Q: Funding is tight, and on top of that, among young scientists there is now a notion of a growing academic pyramid — there are many more PhDs and post-docs in training than available senior research positions in academia. Do you think that we need fewer PhDs?

A: No, I think we need more PhDs. I think this is a big misunderstanding. The country needs more PhDs; it needs more highly trained scientists who understand complex biological and scientific problems. Because the world is having to make decisions every day that require that knowledge, and it’s not there. So no, I would definitely not be advocating having less scientific training. The problem, actually, is not finding jobs — there are plenty of academic jobs. The problem is getting grants.

A related issue is that there is absolutely nothing wrong with well-trained PhDs going away from the bench to do something else. These are highly trained, very intelligent, very effective, thoughtful, productive individuals. Many of my most talented graduate students that I’ve trained with PhDs in molecular biology and biochemistry have gone on to be lawyers, venture capitalists, you name it. I think that’s great! Because they never forget their scientific training, and to me that’s worth every effort. So that’s why I say, no, we need more PhDs, not fewer.

Q: There is a lot of discussion now that PhDs and post-docs should get training in addition to the one they receive for careers in academia.

A: In many ways, they already do. We try to teach them how to write, how to teach, how to be leaders, how to coordinate with other people, how to work in teams, so all of that’s already happening in the lab. It’s not formalized, we’re not giving courses in this, but that’s what’s happening in the majority of labs. Those of my students who have gone on into diverse fields never felt that they were underprepared.

Q: Do you think society, employers, perceive PhDs as being versatile in their skills-set as opposed to just people who are really good at doing experiments?

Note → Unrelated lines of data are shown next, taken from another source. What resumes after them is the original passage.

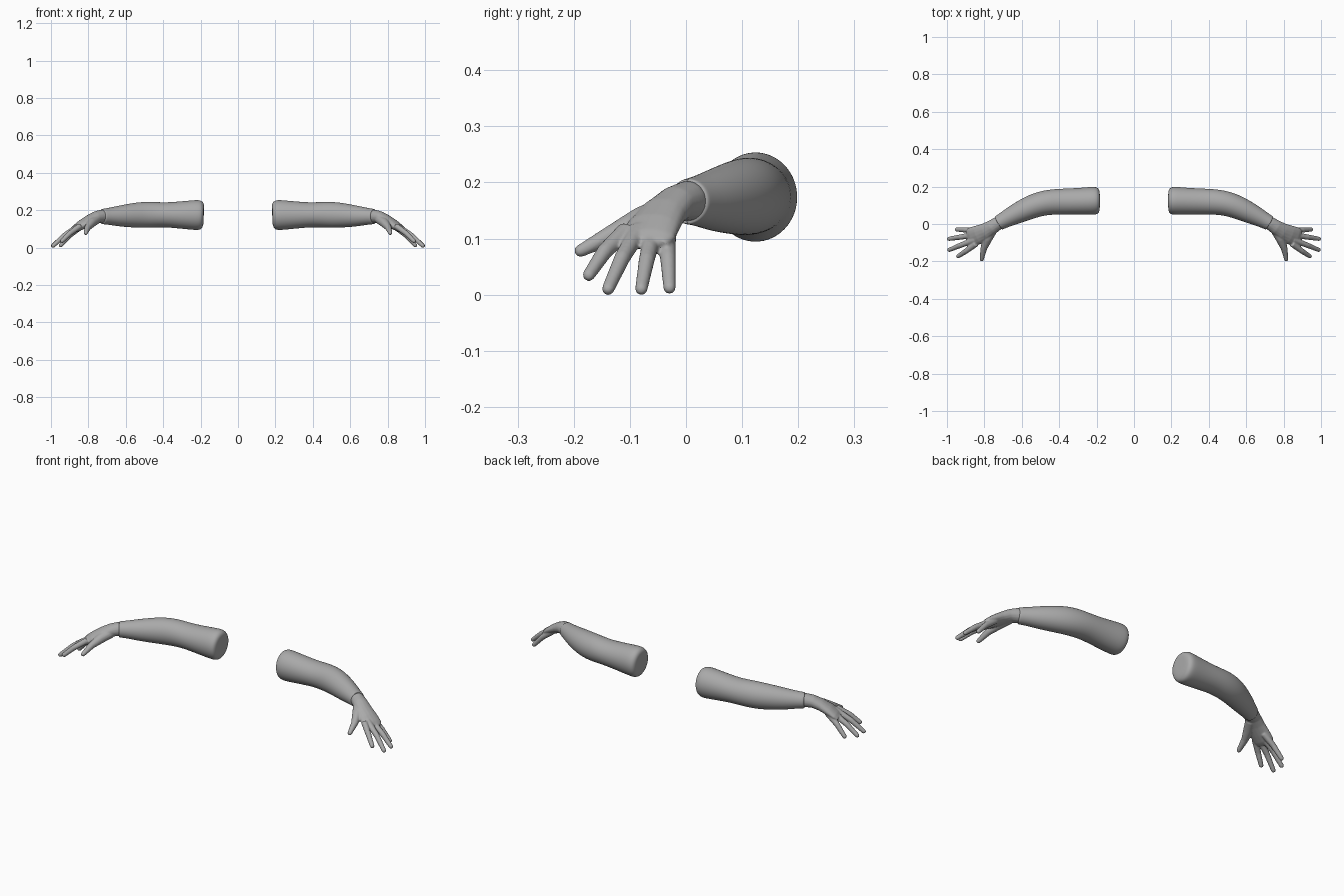
import bpy, bmesh, math
from mathutils import Vector

skin = bpy.data.materials.new("grey_skin")
skin.diffuse_color = (0.4, 0.4, 0.4, 1)


def loft(bm, rings, seg=16, caps=(True, True)):
    """Rings are (x, y, z, half width, half height) along a path."""
    pts = [Vector(r[:3]) for r in rings]
    loops = []
    for i, r in enumerate(rings):
        t = (pts[min(i + 1, len(pts) - 1)] - pts[max(i - 1, 0)]).normalized()
        side = t.cross(Vector((0, 0, 1))).normalized()
        up = side.cross(t)
        loops.append([bm.verts.new(pts[i] + side * r[3] * math.cos(a) + up * r[4] * math.sin(a))
                      for a in (2 * math.pi * k / seg for k in range(seg))])
    for a, b in zip(loops, loops[1:]):
        for k in range(seg):
            n = (k + 1) % seg
            bm.faces.new((a[k], a[n], b[n], b[k]))
    if caps[0]:
        bm.faces.new(loops[0][::-1])
    if caps[1]:
        bm.faces.new(loops[-1])


def finger(bm, joints, radii):
    """Tapered tube with a rounded tip."""
    pts = [Vector(j) for j in joints]
    d = (pts[-1] - pts[-2]).normalized()
    r = radii[-1]
    rings = [(*p, q, q) for p, q in zip(pts[:-1], radii)]
    for k in range(5):
        a = k / 4 * math.radians(80)
        rings.append((*(pts[-1] - d * r * (1 - math.sin(a))), r * math.cos(a), r * math.cos(a)))
    loft(bm, rings, 12)


def finish(bm, name):
    bmesh.ops.recalc_face_normals(bm, faces=bm.faces)
    for f in bm.faces:
        f.smooth = True
    me = bpy.data.meshes.new(name)
    bm.to_mesh(me)
    bm.free()
    me.materials.append(skin)
    ob = bpy.data.objects.new(name, me)
    bpy.context.collection.objects.link(ob)
    return ob


# Arms: rounded stump, elbow, forearm and wrist opening
bm = bmesh.new()
loft(bm, [
    (0.183, 0.125, 0.173, 0.035, 0.040),
    (0.185, 0.125, 0.173, 0.062, 0.066),
    (0.200, 0.125, 0.174, 0.077, 0.083),
    (0.240, 0.123, 0.174, 0.076, 0.081),
    (0.310, 0.121, 0.174, 0.072, 0.074),
    (0.390, 0.120, 0.175, 0.070, 0.067),
    (0.450, 0.117, 0.176, 0.069, 0.070),
    (0.510, 0.106, 0.175, 0.067, 0.071),
    (0.570, 0.083, 0.172, 0.063, 0.066),
    (0.640, 0.050, 0.168, 0.054, 0.056),
    (0.690, 0.024, 0.167, 0.045, 0.046),
    (0.722, 0.006, 0.166, 0.041, 0.042),
    (0.728, 0.003, 0.166, 0.040, 0.041),
    (0.727, 0.003, 0.166, 0.037, 0.038),
    (0.710, 0.012, 0.166, 0.034, 0.035),
], caps=(True, False))
arm = finish(bm, "arms")
sub = arm.modifiers.new("smooth_surface", "SUBSURF")
sub.levels = sub.render_levels = 2

# Hands: palm, four fingers and thumb fused into one skin
bm = bmesh.new()
loft(bm, [
    (0.700, 0.019, 0.167, 0.034, 0.034),
    (0.730, 0.002, 0.167, 0.036, 0.036),
    (0.760, -0.018, 0.162, 0.039, 0.032),
    (0.795, -0.040, 0.145, 0.045, 0.029),
    (0.835, -0.058, 0.122, 0.051, 0.025),
    (0.868, -0.070, 0.101, 0.053, 0.019),
    (0.885, -0.076, 0.090, 0.045, 0.012),
])
for base, mid, tip in (
    ((0.845, -0.106, 0.115), (0.898, -0.145, 0.077), (0.948, -0.178, 0.028)),   # index
    ((0.850, -0.084, 0.115), (0.928, -0.114, 0.065), (0.996, -0.142, 0.003)),   # middle
    ((0.850, -0.058, 0.112), (0.930, -0.070, 0.062), (0.998, -0.081, 0.003)),   # ring
    ((0.840, -0.034, 0.112), (0.900, -0.032, 0.065), (0.955, -0.029, 0.004)),   # little
):
    finger(bm, (base, mid, tip), (0.0165, 0.0145, 0.0115))
finger(bm, ((0.755, -0.030, 0.152), (0.783, -0.080, 0.132),
            (0.803, -0.130, 0.108), (0.816, -0.198, 0.073)),
       (0.026, 0.025, 0.018, 0.0115))
hand = finish(bm, "hands")
rm = hand.modifiers.new("fuse", "REMESH")
rm.mode = "VOXEL"
rm.voxel_size = 0.0035
rm.use_smooth_shade = True
sm = hand.modifiers.new("soften", "SMOOTH")
sm.factor, sm.iterations = 0.5, 6

# Mirror both parts to the other side
for ob in (arm, hand):
    ob.modifiers.new("other_side", "MIRROR").use_mirror_merge = False
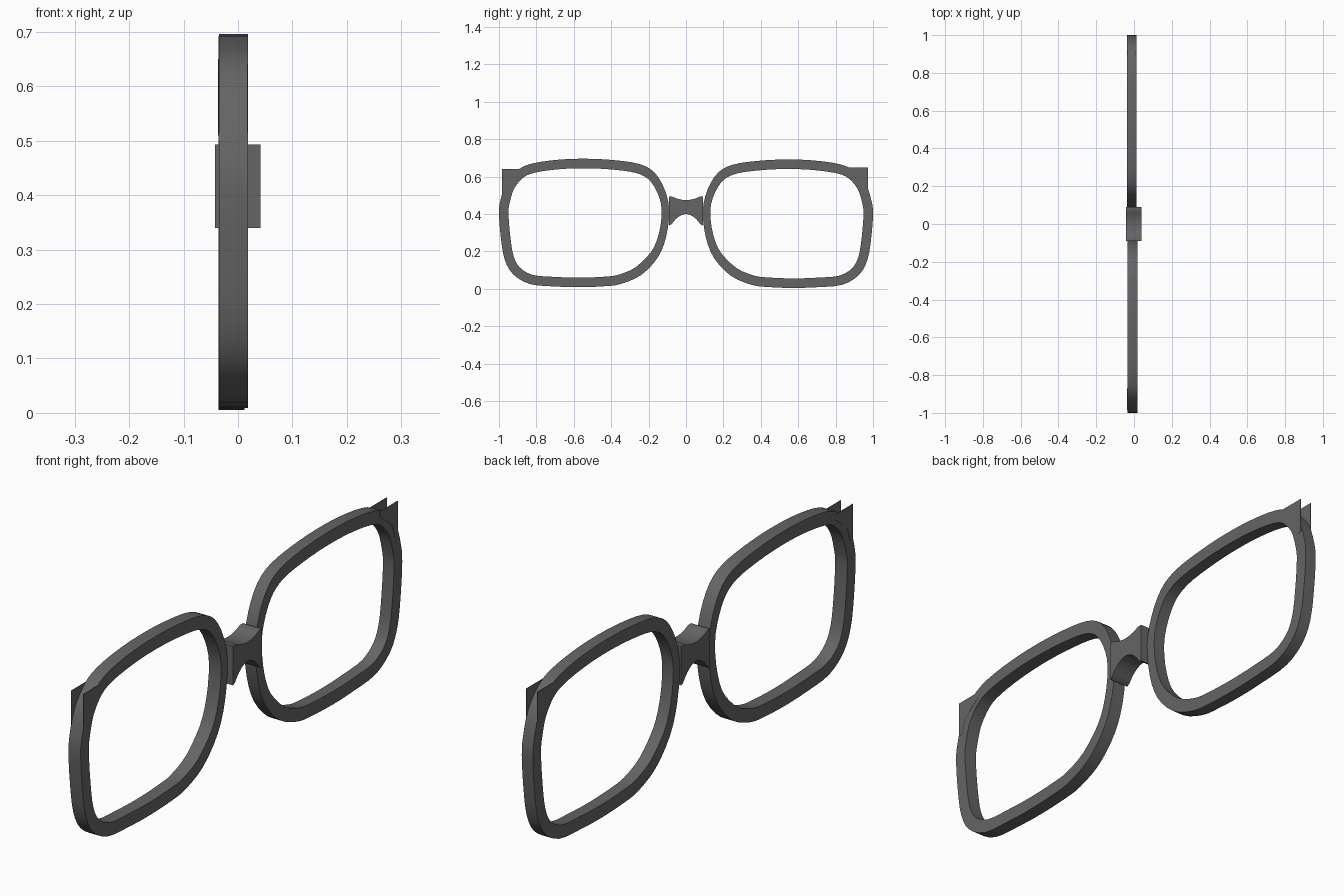
import bpy, math
from mathutils import Vector

if "Cube" in bpy.data.objects:
    bpy.data.objects.remove(bpy.data.objects["Cube"])

# Outer outline of the +y rim, as (y, z)
OUTLINE = [(.53, .692), (.68, .687), (.82, .667), (.90, .632), (.962, .56), (.992, .47),
           (1.0, .40), (.990, .27), (.970, .155), (.925, .075), (.835, .022), (.70, .009),
           (.57, .005), (.44, .010), (.35, .022), (.24, .070), (.15, .165), (.105, .28),
           (.09, .42), (.115, .53), (.17, .62), (.25, .664), (.38, .684)]

dark = bpy.data.materials.new("dark_frame")
dark.diffuse_color = (.13, .13, .13, 1)
dark.use_nodes = True
dark.node_tree.nodes["Principled BSDF"].inputs["Base Color"].default_value = dark.diffuse_color


def finish(name, verts, faces):
    me = bpy.data.meshes.new(name)
    me.from_pydata(verts, [], faces)
    me.update()
    me.materials.append(dark)
    ob = bpy.data.objects.new(name, me)
    bpy.context.collection.objects.link(ob)
    bpy.ops.object.select_all(action='DESELECT')
    ob.select_set(True)
    bpy.context.view_layer.objects.active = ob
    bpy.ops.object.mode_set(mode='EDIT')
    bpy.ops.mesh.select_all(action='SELECT')
    bpy.ops.mesh.normals_make_consistent(inside=False)
    bpy.ops.object.mode_set(mode='OBJECT')
    bpy.ops.object.shade_smooth_by_angle(angle=math.radians(30))
    return ob


def smooth_loop(points, steps=3):
    """Closed Catmull-Rom curve through the points."""
    p = [Vector(q) for q in points]
    n, out = len(p), []
    for i in range(n):
        a, b, c, d = p[i - 1], p[i], p[(i + 1) % n], p[(i + 2) % n]
        for s in range(steps):
            t = s / steps
            out.append(.5 * (2 * b + (c - a) * t + (2 * a - 5 * b + 4 * c - d) * t * t
                             + (3 * b - a - 3 * c + d) * t ** 3))
    return out


def prism(name, profile, x0, x1):
    n = len(profile)
    verts = [(x, y, z) for x in (x0, x1) for y, z in profile]
    faces = [tuple(range(n)), tuple(range(2 * n - 1, n - 1, -1))]
    faces += [(i, (i + 1) % n, n + (i + 1) % n, n + i) for i in range(n)]
    return finish(name, verts, faces)


def rim(name, side, x0, x1, dz):
    outer = smooth_loop(OUTLINE)
    n, verts = len(outer), []
    inner = []
    for i, p in enumerate(outer):
        t = (outer[(i + 1) % n] - outer[i - 1]).normalized()
        width = .040 + .011 * min(1, max(0, (p.x - .09) / .10))
        inner.append(p + Vector((t.y, -t.x)) * width)
    for loop, x in ((outer, x0), (outer, x1), (inner, x1), (inner, x0)):
        verts += [(x, side * p.x, p.y + dz) for p in loop]
    faces = [(k * n + i, k * n + (i + 1) % n, (k + 1) % 4 * n + (i + 1) % n, (k + 1) % 4 * n + i)
             for k in range(4) for i in range(n)]
    return finish(name, verts, faces)


# Lens rims
rim("right_rim", 1, -.036, .012, 0)
rim("left_rim", -1, -.035, .018, .004)

# Nose bridge: block between the rims, hollowed by shallow arcs above and below
N = 12
arc = [1 - 2 * i / N for i in range(N + 1)]
top = [(.072 * u, .475 + .018 * u * u) for u in arc]
low = [(-.078 * u, .400 - .055 * u * u) for u in arc]
prism("nose_bridge", [(.09, .493)] + top + [(-.09, .493), (-.09, .340)] + low + [(.09, .340)],
      -.042, .041)

# Thin hinge plates at the outer upper corners, one on each face of the rim
TAB = [(.86, .65), (.972, .65), (.972, .51), (.955, .51), (.935, .57), (.86, .63)]
for label, side, dy, dz, xs in (("right", 1, 0, 0, (-.037, .011)),
                                ("left", -1, .012, -.01, (-.036, .0165))):
    for face, x in zip(("rear", "front"), xs):
        prism(f"{label}_{face}_hinge_plate", [(side * (y + dy), z + dz) for y, z in TAB], x, x + .002)
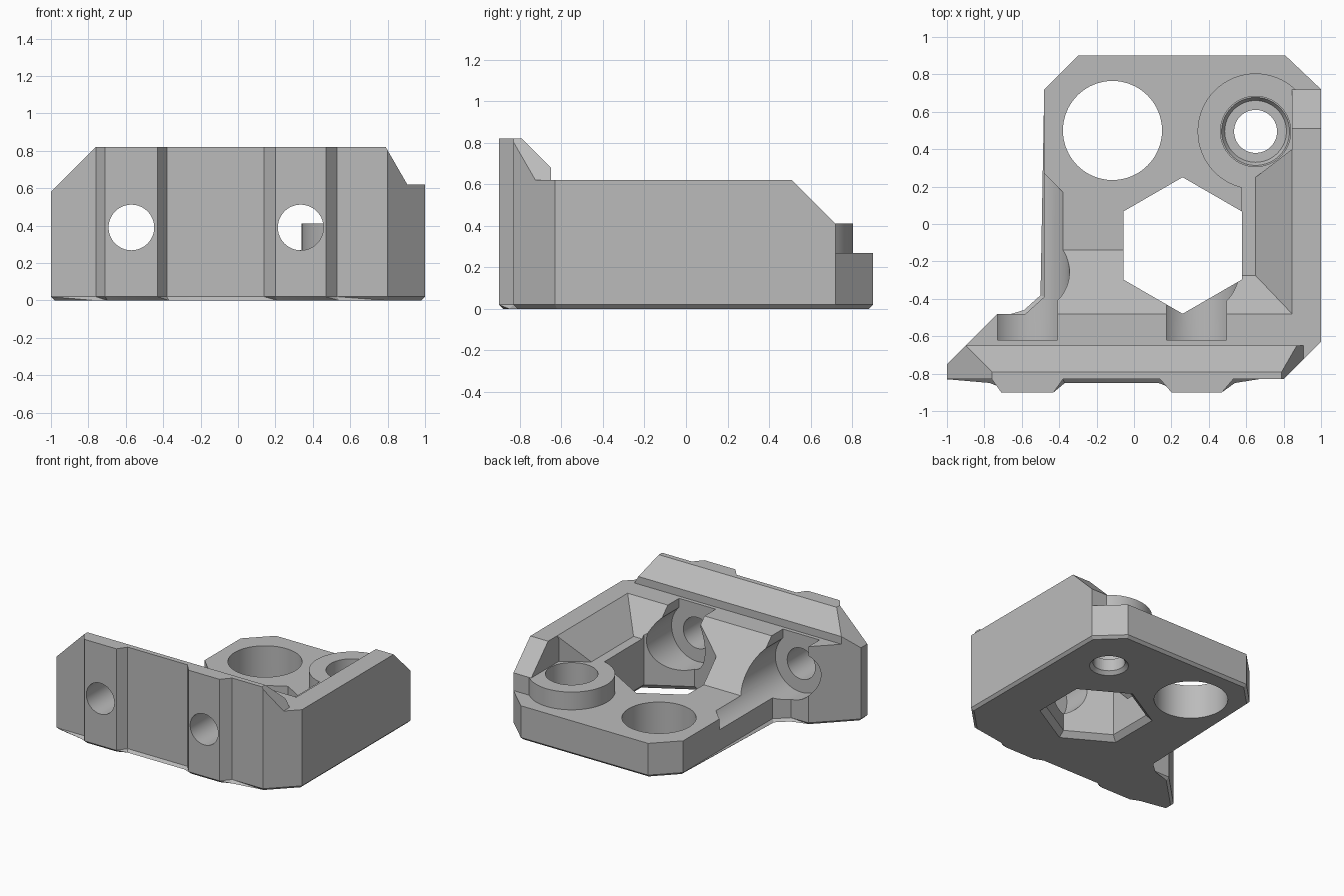
import bpy, bmesh
from math import sin, cos, pi, asin

if "Cube" in bpy.data.objects:
    bpy.data.objects.remove(bpy.data.objects["Cube"])

grey = bpy.data.materials.new("plain_grey")
grey.use_nodes = True
colour = (0.5, 0.5, 0.5, 1)
grey.diffuse_color = colour
grey.node_tree.nodes["Principled BSDF"].inputs["Base Color"].default_value = colour


def loft(name, ring_a, ring_b, bevel=0):
    """Closed solid between two matching rings of points."""
    bm = bmesh.new()
    a = [bm.verts.new(p) for p in ring_a]
    b = [bm.verts.new(p) for p in ring_b]
    first = bm.faces.new(a)
    bm.faces.new(b)
    n = len(a)
    for i in range(n):
        j = (i + 1) % n
        bm.faces.new((a[i], a[j], b[j], b[i]))
    if bevel:
        bmesh.ops.bevel(bm, geom=list(first.edges), offset=bevel, segments=1,
                        affect='EDGES')
    bmesh.ops.recalc_face_normals(bm, faces=bm.faces)
    mesh = bpy.data.meshes.new(name)
    bm.to_mesh(mesh)
    bm.free()
    mesh.materials.append(grey)
    ob = bpy.data.objects.new(name, mesh)
    bpy.context.collection.objects.link(ob)
    return ob


def along_x(name, yz, x0, x1):
    return loft(name, [(x0, y, z) for y, z in yz], [(x1, y, z) for y, z in yz])


def along_y(name, xz, y0, end):
    """The far end is a function of x, so it can be skewed."""
    return loft(name, [(x, y0, z) for x, z in xz], [(x, end(x), z) for x, z in xz])


def along_z(name, xy, z0, z1, bevel=0):
    return loft(name, [(x, y, z0) for x, y in xy], [(x, y, z1) for x, y in xy], bevel)


def ring(cx, cy, r, n=64):
    return [(cx - r * sin(2 * pi * i / n), cy + r * cos(2 * pi * i / n))
            for i in range(n)]


def cone(name, cx, cy, r0, r1, z0, z1, n=64):
    return loft(name, [(x, y, z0) for x, y in ring(cx, cy, r0, n)],
                [(x, y, z1) for x, y in ring(cx, cy, r1, n)])


def box(x0, x1, y0, y1):
    return [(x0, y0), (x1, y0), (x1, y1), (x0, y1)]


def combine(target, tool, operation):
    tool.hide_render = True
    mod = target.modifiers.new("combine", 'BOOLEAN')
    mod.operation, mod.object, mod.solver = operation, tool, 'EXACT'
    bpy.context.view_layer.objects.active = target
    bpy.ops.object.modifier_apply(modifier=mod.name)
    bpy.data.objects.remove(tool)


# Plan outline with two front ridges and chamfered corners
outline = [(-1, -0.83), (-0.76, -0.83), (-0.71, -0.9), (-0.43, -0.9), (-0.38, -0.83),
           (0.14, -0.83), (0.2, -0.9), (0.47, -0.9), (0.53, -0.83), (0.8, -0.83),
           (1, -0.63), (1, 0.72), (0.81, 0.9), (-0.3, 0.9), (-0.48, 0.72),
           (-0.48, -0.39), (-0.58, -0.48), (-0.73, -0.48), (-1, -0.75)]
body = along_z("bracket_body", outline, 0, 0.82, 0.02)

# Heights: base slab, front wall with slope, right rim, strip, screw boss
heights = along_z("base_slab", box(-1.2, 1.2, -1.1, 1.1), -0.1, 0.27)
front_wall = [(-1.05, -0.05), (-1.05, 0.9), (-0.87, 0.9), (-0.65, 0.68), (-0.65, 0.62),
              (-0.48, 0.62), (-0.12, 0.25), (-0.12, -0.05)]
rim = [(-0.7, -0.05), (-0.7, 0.62), (0.51, 0.62), (0.72, 0.41), (0.72, -0.05)]
wedge = [(0.65, 0.2), (0.65, 0.41), (0.845, 0.62), (0.88, 0.62), (0.88, 0.2)]
for part in (
        along_x("front_wall", front_wall, -1.15, 1.15),
        along_x("right_rim", rim, 0.845, 1.1),
        along_y("rim_slope", wedge, -0.6, lambda x: 0.25 + 0.77 * (min(x, 0.845) - 0.65)),
        along_z("side_strip", box(0.575, 0.9, -0.5, 0.495), 0.1, 0.41),
        along_z("screw_boss", ring(0.65, 0.495, 0.31), 0.1, 0.41)):
    combine(heights, part, 'UNION')
combine(body, heights, 'INTERSECT')

# Sloped ends of the front wall
left_end = [(-1.1, 0.48), (-0.58, 1), (-1.1, 1)]
right_end = [(0.686, 1), (0.905, 0.62), (1.1, 0.62), (1.1, 1)]
for profile in (left_end, right_end):
    combine(body, along_y("end_cut", profile, -1, lambda x: -0.4), 'DIFFERENCE')


def keyhole(cx, cz=0.39, r=0.225, half=0.16):
    """Round channel with a narrower slot open to the top."""
    a = asin(half / r)
    arc = [a + (2 * pi - 2 * a) * i / 48 for i in range(49)]
    return [(cx + r * sin(t), cz + r * cos(t)) for t in arc] + \
           [(cx - half, 1), (cx + half, 1)]


# Front screw holes with their access channels
for cx, end in ((-0.57, lambda x: -0.21 - x), (0.335, lambda x: -0.1)):
    combine(body, along_y("channel_cut", keyhole(cx), -0.62, end), 'DIFFERENCE')
    combine(body, along_y("screw_cut", ring(cx, 0.39, 0.122, 48), -1, lambda x: -0.55),
            'DIFFERENCE')

# Vertical openings: round hole, hexagon, counterbored screw hole
for tool in (
        along_z("round_cut", ring(-0.115, 0.5, 0.265), -0.2, 1),
        along_z("hexagon_cut", ring(0.26, -0.115, 0.365, 6), -0.2, 1),
        cone("hexagon_chamfer", 0.26, -0.115, 0.42, 0.36, -0.01, 0.045, 6),
        along_z("bore_cut", ring(0.65, 0.495, 0.115), -0.2, 1),
        cone("bore_chamfer", 0.65, 0.495, 0.15, 0.11, -0.01, 0.03),
        cone("counterbore_floor", 0.65, 0.495, 0.165, 0.185, 0.12, 0.15),
        along_z("counterbore_cut", ring(0.65, 0.495, 0.188), 0.145, 1)):
    combine(body, tool, 'DIFFERENCE')

# Smooth round walls, sharp edges elsewhere
bpy.ops.object.select_all(action='DESELECT')
body.select_set(True)
bpy.context.view_layer.objects.active = body
bpy.ops.object.shade_smooth_by_angle(angle=pi / 9)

A: I’m guessing that really talented people who have this very rigorous training as laboratory scientists are excelling in all aspects of whatever job they end up doing, whether it’s legal, whether it’s finance, whether it’s venture, whether it’s — you name it!

This is the first part of a two-part interview. The second part will appear in the fall edition of the Lasker newsletter.

Robert Tjian serves on the board of the Lasker Foundation.